Beijing's media power in Southeast Asia grows
The Chinese government has sought in recent years to increase its global media influence. In Southeast Asia, Beijing has found both success and failure in those efforts, according to a new book.
The big picture: "As China becomes more powerful, it is attempting to use its influence efforts to shape policymakers’ and publics’ views, in other countries, of their own political systems and leaders — not just of China but of politics in these other countries," writes Joshua Kurlantzick, a journalist and fellow at the Council on Foreign Relations, in his book "Beijing's Global Media Offensive."
Details: Kurlantzick traces how the Chinese Communist Party has managed to expand the footprint of its media narratives through Chinese state media expansion and content-sharing agreements, quiet takeovers of local Chinese language outlets, and hosting journalist trainings.
- Kurlantzick also examines the history of Chinese soft power and sharp power campaigns in Thailand, Malaysia, Cambodia and elsewhere in Southeast Asia.
Some of these efforts have been successful.

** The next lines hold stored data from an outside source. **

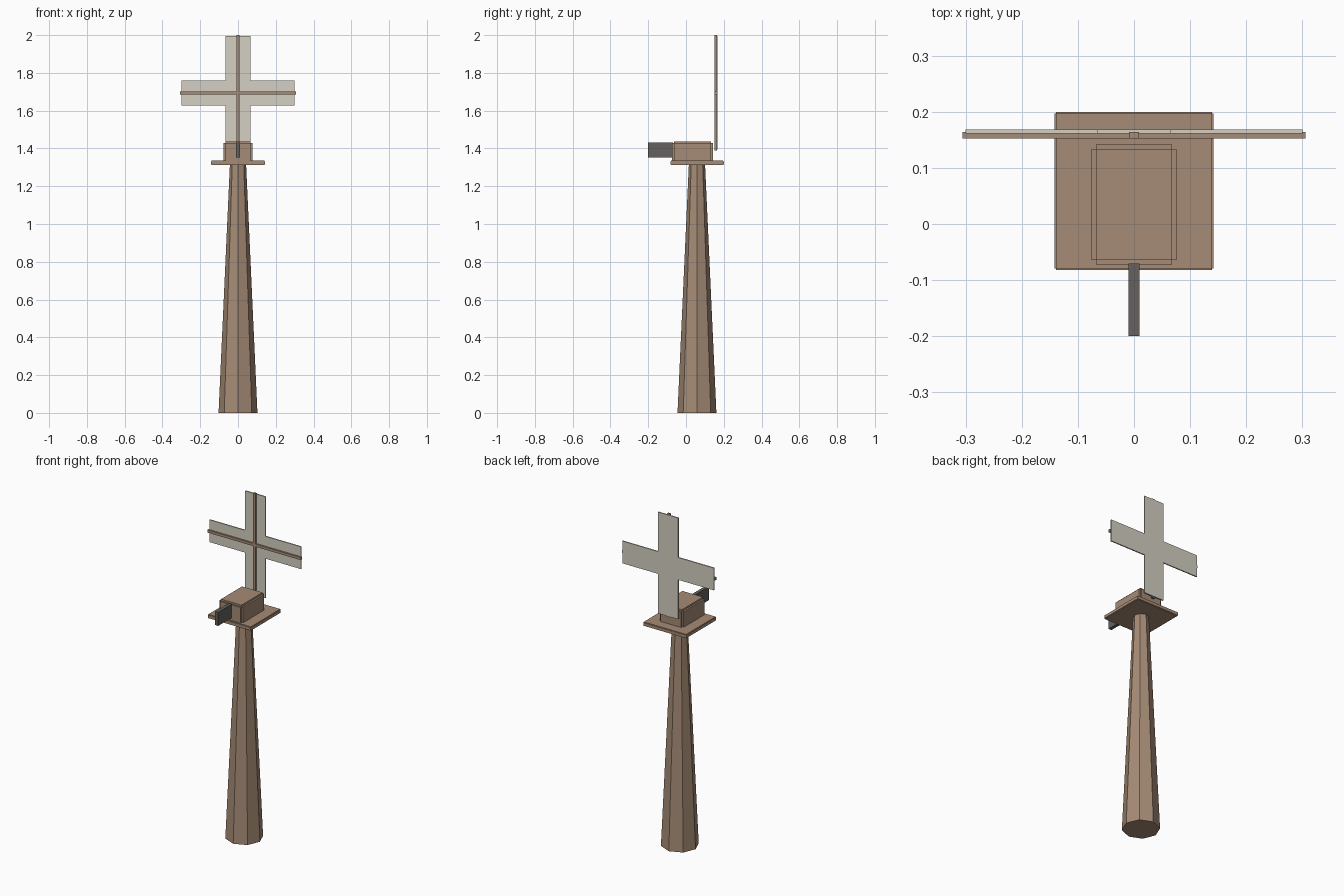
import bpy, bmesh
from mathutils import Matrix, Vector

if "Cube" in bpy.data.objects:
    bpy.data.objects.remove(bpy.data.objects["Cube"])


def material(name, rgb):
    m = bpy.data.materials.new(name)
    m.diffuse_color = (*rgb, 1)
    m.use_nodes = True
    m.node_tree.nodes["Principled BSDF"].inputs["Base Color"].default_value = m.diffuse_color
    return m


WOOD = material("wood", (0.38, 0.26, 0.18))
DARK = material("dark_wood", (0.13, 0.12, 0.11))
CLOTH = material("cloth", (0.66, 0.63, 0.55))


def finish(name, bm, mat):
    me = bpy.data.meshes.new(name)
    bm.to_mesh(me)
    bm.free()
    me.materials.append(mat)
    ob = bpy.data.objects.new(name, me)
    bpy.context.collection.objects.link(ob)
    return ob


def add_box(bm, lo, hi):
    lo, hi = Vector(lo), Vector(hi)
    bmesh.ops.create_cube(bm, size=1, matrix=Matrix.Translation((lo + hi) / 2)
                          @ Matrix.Diagonal((*(hi - lo), 1)))


def box(name, lo, hi, mat):
    bm = bmesh.new()
    add_box(bm, lo, hi)
    return finish(name, bm, mat)


def notched_box(name, lo, hi, step, mat):
    # box with square rebates along its edges: one full-length box per axis
    bm = bmesh.new()
    for axis in range(3):
        a = [v + (0 if i == axis else step) for i, v in enumerate(lo)]
        b = [v - (0 if i == axis else step) for i, v in enumerate(hi)]
        add_box(bm, a, b)
    return finish(name, bm, mat)


# Tapered eight-sided tower
bm = bmesh.new()
bmesh.ops.create_cone(bm, cap_ends=True, segments=8, radius1=0.103, radius2=0.043,
                      depth=1.314, matrix=Matrix.Translation((0, 0.058, 0.657)))
finish("tower", bm, WOOD)

# Platform, head and tail
notched_box("platform", (-0.142, -0.082, 1.312), (0.142, 0.2, 1.335), 0.003, WOOD)
notched_box("head", (-0.077, -0.073, 1.326), (0.077, 0.143, 1.438), 0.01, WOOD)
box("tail", (-0.01, -0.2, 1.352), (0.01, -0.07, 1.432), DARK)

# Crossed spars
HUB, REACH = 1.694, 0.306
box("horizontal_spar", (-REACH, 0.152, HUB - 0.008), (REACH, 0.164, HUB + 0.008), WOOD)
box("vertical_spar", (-0.009, 0.152, HUB - REACH), (0.009, 0.164, 2.0), WOOD)

# Cross-shaped sail, extruded from one outline
L, W = 0.3, 0.066
quarter = [(L, -W), (L, W), (W, W)]
outline = []
for k in range(4):
    for x, z in quarter:
        for _ in range(k):
            x, z = -z, x
        outline.append((x, z))
bm = bmesh.new()
face = bm.faces.new([bm.verts.new((x, 0.161, HUB + z)) for x, z in outline])
new = bmesh.ops.extrude_face_region(bm, geom=[face])["geom"]
bmesh.ops.translate(bm, vec=(0, 0.007, 0),
                    verts=[g for g in new if isinstance(g, bmesh.types.BMVert)])
bmesh.ops.recalc_face_normals(bm, faces=bm.faces)
finish("sails", bm, CLOTH)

Xinhua, as a wire agency, has been able to expand its content-sharing throughout Southeast Asia, and many newspapers frequently run Xinhua content as part of their regular news.
- Most domestic Chinese-language media outlets in the region have either sold to Chinese companies or are now owned by people favorable to Beijing, Kurlantzick said.
Yes, but: Some efforts have failed. "Some of the state media is outright turgid and terrible, and it’s never going to have any appeal," Kurlantzick told Axios in an interview.
- In addition, "the more authoritarian turn in China has turned off quality reporters from wanting to work at state media," he said. That has made it far more difficult for state broadcaster China Global Television Network to achieve the kind of international status that Al Jazeera has, despite its major international expansion in recent years.